What are Pango lineages?
Pango is a rule-based system for naming SARS-CoV-2 genetic lineages. It provides a shared, common terminology for everyone who is investigating or discussing the transmission and spread of the virus.
Pango is a dynamic and flexible system that can adapt to the changing nature of the pandemic and to growth in the generation of SARS-CoV-2 genomic data. The Pango nomenclature is used by researchers and public health agencies worldwide and you may have come across Pango lineage names, such as B.1.1.7 or B.1.351, in the news. Pango lineages are designed to support epidemic surveillance and outbreak investigation, and capture the leading edge of ongoing transmission at a high resolution.
Each Pango lineage defines a group of SARS-CoV-2 genome sequences and is created according to two guiding principles. First, Pango lineages signify groups or clusters of infections with shared ancestry. If the whole pandemic can be thought of as a vast branching tree of transmission, then Pango lineages represent the individual branches within that tree. Second, Pango lineages are intended to highlight epidemiologically-relevant events, such as the appearance of the virus in a new location, a rapid increase in cases, or the evolution of viruses with new phenotypes.

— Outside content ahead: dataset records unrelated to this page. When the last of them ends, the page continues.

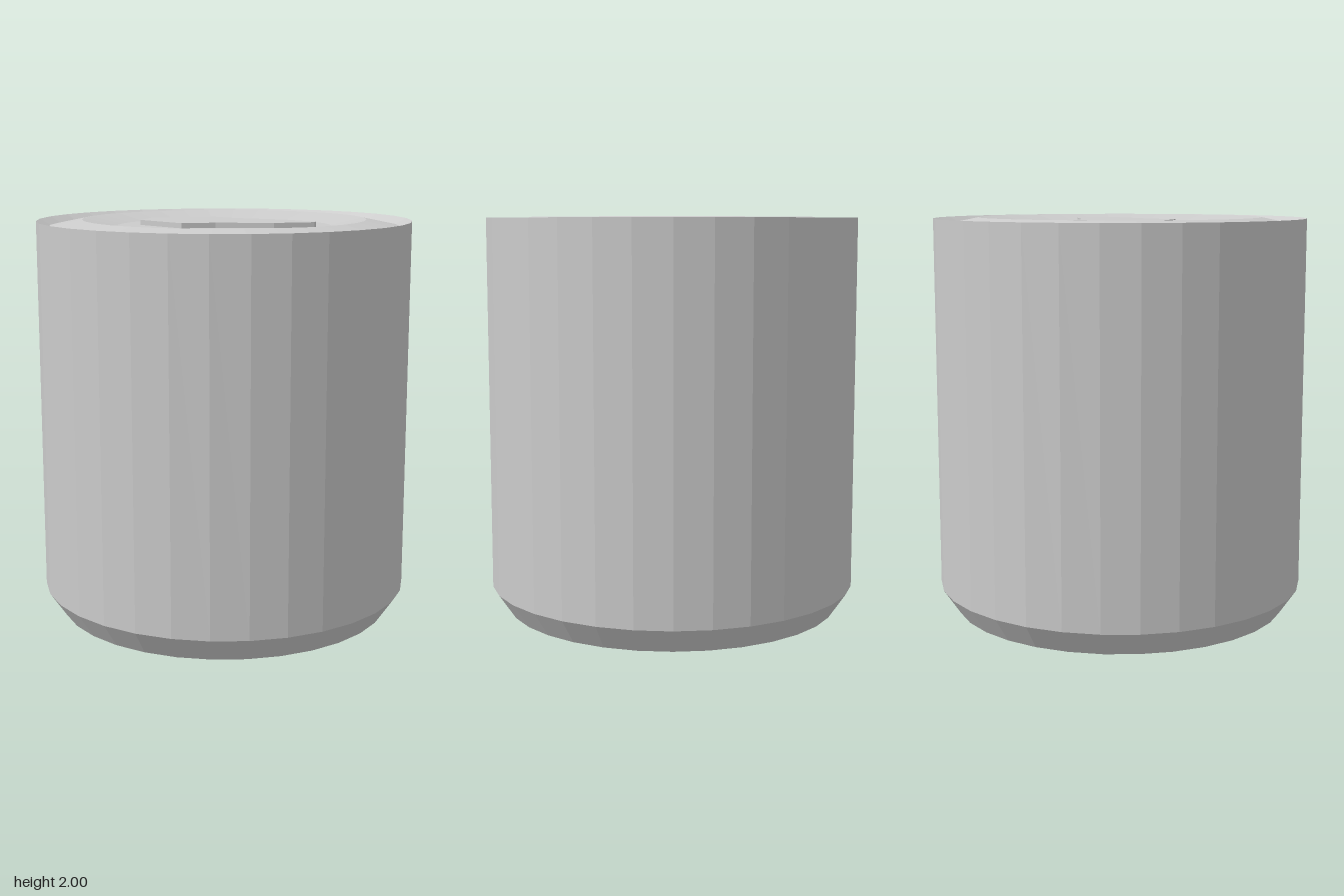
import * as THREE from 'three';

export function createModel() {
  const model = new THREE.Group();
  const material = new THREE.MeshStandardMaterial({ color: 0xcccccc, flatShading: true });
  const add = (name, geometry) => {
    const mesh = new THREE.Mesh(geometry, material);
    mesh.name = name;
    model.add(mesh);
    return mesh;
  };
  const lathe = (points) =>
    new THREE.LatheGeometry(points.map(([r, y]) => new THREE.Vector2(r, y)), 32);

  // Can wall with closed base and chamfered foot
  add('canBody', lathe([[0, 0], [0.85, 0], [0.935, 0.125], [0.935, 1.995]]));

  // Lid: rim, groove, raised ring and sunken centre
  add('lid', lathe([[0.935, 1.995], [0.88, 1.965], [0.71, 2], [0.54, 1.965], [0, 1.965]]));

  // Pull tab: symmetric outline, mirrored across its long axis
  const half = [[-0.42, 0.088], [-0.15, 0.263], [0, 0.178], [0.28, 0.125], [0.46, 0.02]];
  const outline = [...half, ...half.map(([x, y]) => [x, -y]).reverse()];
  const shape = new THREE.Shape(outline.map(([x, y]) => new THREE.Vector2(x, y)));
  const tab = add('pullTab', new THREE.ExtrudeGeometry(shape, { depth: 0.03, bevelEnabled: false }));
  tab.rotation.x = -Math.PI / 2;
  tab.position.set(0, 1.96, -0.02);

  return model;
}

The current rules and criteria used to create new Pango lineages can be found here and include minimum standards of lineage size, genome quality, genetic distinctiveness, and epidemiological importance. These criteria change through time, to adapt to changing needs and circumstances.
The Pango nomenclature is a hierarchical system and that is reflected in the way lineages are named. Each lineage is given a unique alphanumeric code that contains partial, but not complete, information about the phylogenetic history of that lineage. The lineage naming conventions are described here and represent a compromise between the requirements of human comprehension and machine-readability.

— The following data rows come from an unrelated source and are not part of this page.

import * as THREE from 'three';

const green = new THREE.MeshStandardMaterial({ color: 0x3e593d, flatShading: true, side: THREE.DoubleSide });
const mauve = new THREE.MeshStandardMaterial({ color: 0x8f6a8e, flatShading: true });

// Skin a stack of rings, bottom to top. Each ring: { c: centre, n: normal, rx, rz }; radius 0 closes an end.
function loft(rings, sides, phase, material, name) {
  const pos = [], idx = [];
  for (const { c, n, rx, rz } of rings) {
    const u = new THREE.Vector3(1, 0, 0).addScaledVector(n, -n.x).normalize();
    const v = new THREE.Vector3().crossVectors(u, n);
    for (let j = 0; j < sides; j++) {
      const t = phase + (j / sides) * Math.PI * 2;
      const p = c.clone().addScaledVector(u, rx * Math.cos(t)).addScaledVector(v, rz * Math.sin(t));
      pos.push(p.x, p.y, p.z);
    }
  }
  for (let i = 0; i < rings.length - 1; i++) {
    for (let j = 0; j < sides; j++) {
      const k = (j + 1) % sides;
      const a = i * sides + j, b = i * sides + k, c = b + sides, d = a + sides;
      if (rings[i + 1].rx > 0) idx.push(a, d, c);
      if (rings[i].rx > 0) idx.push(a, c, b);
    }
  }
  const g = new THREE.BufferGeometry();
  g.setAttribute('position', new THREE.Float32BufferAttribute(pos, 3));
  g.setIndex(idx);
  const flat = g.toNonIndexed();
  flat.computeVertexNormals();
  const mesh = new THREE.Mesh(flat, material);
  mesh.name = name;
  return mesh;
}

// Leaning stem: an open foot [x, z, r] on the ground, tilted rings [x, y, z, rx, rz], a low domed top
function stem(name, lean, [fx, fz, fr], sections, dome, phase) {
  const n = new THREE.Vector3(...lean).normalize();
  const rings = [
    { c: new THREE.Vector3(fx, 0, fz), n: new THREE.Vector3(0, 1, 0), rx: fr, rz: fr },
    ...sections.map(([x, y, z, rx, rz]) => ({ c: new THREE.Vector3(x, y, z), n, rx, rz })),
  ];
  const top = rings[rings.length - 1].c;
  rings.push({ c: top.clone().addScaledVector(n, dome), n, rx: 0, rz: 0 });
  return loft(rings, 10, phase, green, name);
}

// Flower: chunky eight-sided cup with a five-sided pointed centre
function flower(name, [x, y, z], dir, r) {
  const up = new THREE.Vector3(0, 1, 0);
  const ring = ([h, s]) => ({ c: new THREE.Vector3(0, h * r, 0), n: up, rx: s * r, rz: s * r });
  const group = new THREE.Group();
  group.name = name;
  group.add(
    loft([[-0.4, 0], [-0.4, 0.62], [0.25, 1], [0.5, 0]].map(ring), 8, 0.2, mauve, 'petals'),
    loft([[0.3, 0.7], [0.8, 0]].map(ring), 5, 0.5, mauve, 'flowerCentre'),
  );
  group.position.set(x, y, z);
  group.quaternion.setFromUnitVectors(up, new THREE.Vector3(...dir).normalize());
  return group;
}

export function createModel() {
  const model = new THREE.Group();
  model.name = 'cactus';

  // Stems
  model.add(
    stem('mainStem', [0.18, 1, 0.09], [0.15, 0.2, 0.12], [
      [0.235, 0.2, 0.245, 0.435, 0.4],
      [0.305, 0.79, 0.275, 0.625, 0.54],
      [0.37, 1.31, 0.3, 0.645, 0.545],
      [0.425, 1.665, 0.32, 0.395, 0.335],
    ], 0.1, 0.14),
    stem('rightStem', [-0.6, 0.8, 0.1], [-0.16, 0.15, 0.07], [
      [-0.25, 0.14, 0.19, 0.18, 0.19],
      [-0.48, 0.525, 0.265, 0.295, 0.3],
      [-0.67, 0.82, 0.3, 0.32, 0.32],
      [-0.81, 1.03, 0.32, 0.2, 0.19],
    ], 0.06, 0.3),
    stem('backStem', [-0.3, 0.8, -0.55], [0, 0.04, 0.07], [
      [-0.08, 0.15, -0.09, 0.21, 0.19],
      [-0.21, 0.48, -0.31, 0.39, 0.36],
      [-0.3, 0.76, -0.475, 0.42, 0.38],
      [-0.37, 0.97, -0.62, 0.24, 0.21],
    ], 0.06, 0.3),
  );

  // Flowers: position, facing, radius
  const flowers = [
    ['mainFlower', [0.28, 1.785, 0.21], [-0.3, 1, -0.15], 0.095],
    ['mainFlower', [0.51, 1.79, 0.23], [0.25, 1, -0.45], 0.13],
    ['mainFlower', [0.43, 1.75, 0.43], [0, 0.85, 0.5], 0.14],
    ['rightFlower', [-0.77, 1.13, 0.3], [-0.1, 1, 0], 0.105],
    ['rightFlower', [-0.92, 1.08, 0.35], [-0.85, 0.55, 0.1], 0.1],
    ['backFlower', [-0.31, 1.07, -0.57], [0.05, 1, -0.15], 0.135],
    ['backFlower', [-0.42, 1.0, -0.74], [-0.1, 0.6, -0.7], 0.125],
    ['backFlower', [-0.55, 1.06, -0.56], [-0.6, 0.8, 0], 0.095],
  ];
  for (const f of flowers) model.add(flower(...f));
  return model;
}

Full details of each Pango lineage are provided in the lineage description list, which can be found here.